Whether they're Fibre Channel or iSCSI, midrange systems account for the biggest chunk of storage system spending. Overall, storage managers say 45% of their systems dollars are designated for midrange arrays, pretty much the same figure we've seen for the past three years.
But complete systems don't account for the biggest portion of all disk-related spending. In a trend we saw developing all the way back in the spring of 2007, storage managers continue to earmark the largest percentage of their disk budget (36%) to buying disks to add to already installed systems. Four years ago, FC arrays won this race hands down with a 59% share, but today that number has dwindled to 17%, just a couple of points higher than new NAS systems (15%) and new multiprotocol arrays (13%).
As for who storage managers are buying their arrays from, EMC Corp. is still king of the hill with 31% of respondents noting they've bought an array from EMC or intend to buy one before the year is out. Second-place Hewlett-Packard Co., with 29%, has certainly narrowed the gap (which has been as high as 11 points on past surveys). IBM, Dell Inc., NetApp and Hitachi Data Systems round out the rest of the top six choices.
Solid interest in solid state
It's expensive, its reliability might be suspect and it's too soon to tell if solid-state storage can make it in enterprise environments, but the technology is really, really hot.
Fifteen percent of respondents are using solid-state storage -- almost double the number reported one year ago. Add to that another 9% who are implementing solid state this year (triple the fall 2009 number) and the 32% who are evaluating it, and you have some pretty impressive numbers for a fledgling technology. Last year, 54% had no plans related to solid-state storage, but that figure dipped to 45% this time.
So far, the most popular place to put solid-state drives (SSDs) is in traditional arrays (61%); that's not much of a surprise as practically every disk system vendor currently offers an SSD option, and a growing number of vendors -- including Fujitsu, Intel Corp., Pliant Technology Inc., STEC Inc., Seagate and Toshiba among others -- make solid-state storage in standard disk formats like SATA and SAS. Approximately 44% of those questioned use SSDs in their servers, while 26% have implemented solid state in the form of caching appliances that sit in front of hard disk systems.

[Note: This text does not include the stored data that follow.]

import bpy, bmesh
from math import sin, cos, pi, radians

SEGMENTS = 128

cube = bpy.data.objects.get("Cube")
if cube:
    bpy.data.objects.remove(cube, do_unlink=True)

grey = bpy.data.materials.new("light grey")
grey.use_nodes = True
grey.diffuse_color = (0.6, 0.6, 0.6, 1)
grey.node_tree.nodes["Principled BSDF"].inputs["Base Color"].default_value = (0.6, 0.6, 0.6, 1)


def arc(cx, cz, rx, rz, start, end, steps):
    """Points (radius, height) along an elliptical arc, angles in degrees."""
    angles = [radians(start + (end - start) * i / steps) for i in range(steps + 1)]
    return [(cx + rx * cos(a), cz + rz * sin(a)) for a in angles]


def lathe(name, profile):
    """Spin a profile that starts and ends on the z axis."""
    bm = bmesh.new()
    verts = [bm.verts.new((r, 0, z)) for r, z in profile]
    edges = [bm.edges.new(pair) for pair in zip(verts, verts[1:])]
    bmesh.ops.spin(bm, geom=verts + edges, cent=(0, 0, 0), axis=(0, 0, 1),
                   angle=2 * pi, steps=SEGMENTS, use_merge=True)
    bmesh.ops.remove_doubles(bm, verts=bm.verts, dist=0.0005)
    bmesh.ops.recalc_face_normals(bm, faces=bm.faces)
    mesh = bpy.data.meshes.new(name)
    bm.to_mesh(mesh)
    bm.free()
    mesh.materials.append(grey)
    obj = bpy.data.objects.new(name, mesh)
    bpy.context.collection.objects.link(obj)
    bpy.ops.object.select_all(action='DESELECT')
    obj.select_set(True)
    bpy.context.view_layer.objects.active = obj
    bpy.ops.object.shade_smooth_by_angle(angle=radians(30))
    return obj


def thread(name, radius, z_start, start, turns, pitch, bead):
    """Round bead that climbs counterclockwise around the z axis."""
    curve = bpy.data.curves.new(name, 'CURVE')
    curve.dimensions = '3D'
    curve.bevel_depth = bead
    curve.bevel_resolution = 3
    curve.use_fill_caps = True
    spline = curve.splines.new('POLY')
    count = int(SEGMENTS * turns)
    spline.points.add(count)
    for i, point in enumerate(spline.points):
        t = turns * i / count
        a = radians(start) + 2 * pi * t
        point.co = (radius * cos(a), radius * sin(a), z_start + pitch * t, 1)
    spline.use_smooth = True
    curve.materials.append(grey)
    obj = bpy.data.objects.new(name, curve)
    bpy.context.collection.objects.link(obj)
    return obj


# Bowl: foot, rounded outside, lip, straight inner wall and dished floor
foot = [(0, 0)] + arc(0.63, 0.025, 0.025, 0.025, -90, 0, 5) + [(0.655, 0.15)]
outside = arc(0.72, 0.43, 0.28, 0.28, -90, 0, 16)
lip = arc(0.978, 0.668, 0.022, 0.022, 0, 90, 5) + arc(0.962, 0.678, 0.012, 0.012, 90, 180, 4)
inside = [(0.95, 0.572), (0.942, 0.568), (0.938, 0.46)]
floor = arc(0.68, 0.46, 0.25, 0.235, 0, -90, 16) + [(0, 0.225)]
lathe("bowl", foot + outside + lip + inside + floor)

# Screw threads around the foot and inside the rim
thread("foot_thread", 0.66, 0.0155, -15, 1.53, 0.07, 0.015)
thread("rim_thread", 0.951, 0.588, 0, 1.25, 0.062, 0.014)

However, price is still a deterrent for plenty of storage managers and it's the top reason (57%) for not implementing solid-state storage. Thirty-seven percent of respondents passed on solid-state drives because their hard disk performance is sufficient, while 31% feel they just need to learn more about solid-state storage before making a purchase.
This was first published in October 2010